BEGIN

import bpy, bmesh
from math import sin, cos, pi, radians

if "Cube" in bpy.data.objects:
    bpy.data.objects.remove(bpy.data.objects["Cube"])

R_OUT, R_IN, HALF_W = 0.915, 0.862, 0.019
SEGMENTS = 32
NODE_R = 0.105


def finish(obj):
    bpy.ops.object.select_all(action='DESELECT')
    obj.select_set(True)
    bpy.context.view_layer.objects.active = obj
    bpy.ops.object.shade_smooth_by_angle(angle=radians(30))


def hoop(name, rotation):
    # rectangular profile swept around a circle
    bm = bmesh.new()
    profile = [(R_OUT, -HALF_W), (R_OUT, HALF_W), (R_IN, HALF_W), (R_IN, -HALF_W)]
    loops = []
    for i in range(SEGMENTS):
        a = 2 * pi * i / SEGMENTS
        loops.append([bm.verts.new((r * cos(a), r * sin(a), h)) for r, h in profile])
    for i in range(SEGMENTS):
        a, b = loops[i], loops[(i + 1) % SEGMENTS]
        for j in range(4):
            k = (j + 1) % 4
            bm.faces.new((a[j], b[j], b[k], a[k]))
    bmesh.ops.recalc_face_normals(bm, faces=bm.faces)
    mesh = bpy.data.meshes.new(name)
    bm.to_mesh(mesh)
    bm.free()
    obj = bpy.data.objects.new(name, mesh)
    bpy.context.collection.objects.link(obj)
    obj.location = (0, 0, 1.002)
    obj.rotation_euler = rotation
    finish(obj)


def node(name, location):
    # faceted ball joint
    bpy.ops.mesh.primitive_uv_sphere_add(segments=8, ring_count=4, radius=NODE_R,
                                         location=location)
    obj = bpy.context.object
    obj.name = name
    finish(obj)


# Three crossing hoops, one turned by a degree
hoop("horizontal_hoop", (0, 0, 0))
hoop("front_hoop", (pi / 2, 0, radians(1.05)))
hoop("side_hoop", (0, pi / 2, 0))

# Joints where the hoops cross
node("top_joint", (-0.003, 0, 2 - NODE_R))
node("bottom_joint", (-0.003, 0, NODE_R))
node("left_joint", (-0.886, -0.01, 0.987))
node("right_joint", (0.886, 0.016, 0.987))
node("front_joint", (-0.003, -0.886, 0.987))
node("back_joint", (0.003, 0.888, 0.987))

END

[TASK GOAL] Would you output every line of the listing exactly as given?

[EXPECTED OUTPUT]
import bpy, bmesh
from math import sin, cos, pi, radians

if "Cube" in bpy.data.objects:
    bpy.data.objects.remove(bpy.data.objects["Cube"])

R_OUT, R_IN, HALF_W = 0.915, 0.862, 0.019
SEGMENTS = 32
NODE_R = 0.105


def finish(obj):
    bpy.ops.object.select_all(action='DESELECT')
    obj.select_set(True)
    bpy.context.view_layer.objects.active = obj
    bpy.ops.object.shade_smooth_by_angle(angle=radians(30))


def hoop(name, rotation):
    # rectangular profile swept around a circle
    bm = bmesh.new()
    profile = [(R_OUT, -HALF_W), (R_OUT, HALF_W), (R_IN, HALF_W), (R_IN, -HALF_W)]
    loops = []
    for i in range(SEGMENTS):
        a = 2 * pi * i / SEGMENTS
        loops.append([bm.verts.new((r * cos(a), r * sin(a), h)) for r, h in profile])
    for i in range(SEGMENTS):
        a, b = loops[i], loops[(i + 1) % SEGMENTS]
        for j in range(4):
            k = (j + 1) % 4
            bm.faces.new((a[j], b[j], b[k], a[k]))
    bmesh.ops.recalc_face_normals(bm, faces=bm.faces)
    mesh = bpy.data.meshes.new(name)
    bm.to_mesh(mesh)
    bm.free()
    obj = bpy.data.objects.new(name, mesh)
    bpy.context.collection.objects.link(obj)
    obj.location = (0, 0, 1.002)
    obj.rotation_euler = rotation
    finish(obj)


def node(name, location):
    # faceted ball joint
    bpy.ops.mesh.primitive_uv_sphere_add(segments=8, ring_count=4, radius=NODE_R,
                                         location=location)
    obj = bpy.context.object
    obj.name = name
    finish(obj)


# Three crossing hoops, one turned by a degree
hoop("horizontal_hoop", (0, 0, 0))
hoop("front_hoop", (pi / 2, 0, radians(1.05)))
hoop("side_hoop", (0, pi / 2, 0))

# Joints where the hoops cross
node("top_joint", (-0.003, 0, 2 - NODE_R))
node("bottom_joint", (-0.003, 0, NODE_R))
node("left_joint", (-0.886, -0.01, 0.987))
node("right_joint", (0.886, 0.016, 0.987))
node("front_joint", (-0.003, -0.886, 0.987))
node("back_joint", (0.003, 0.888, 0.987))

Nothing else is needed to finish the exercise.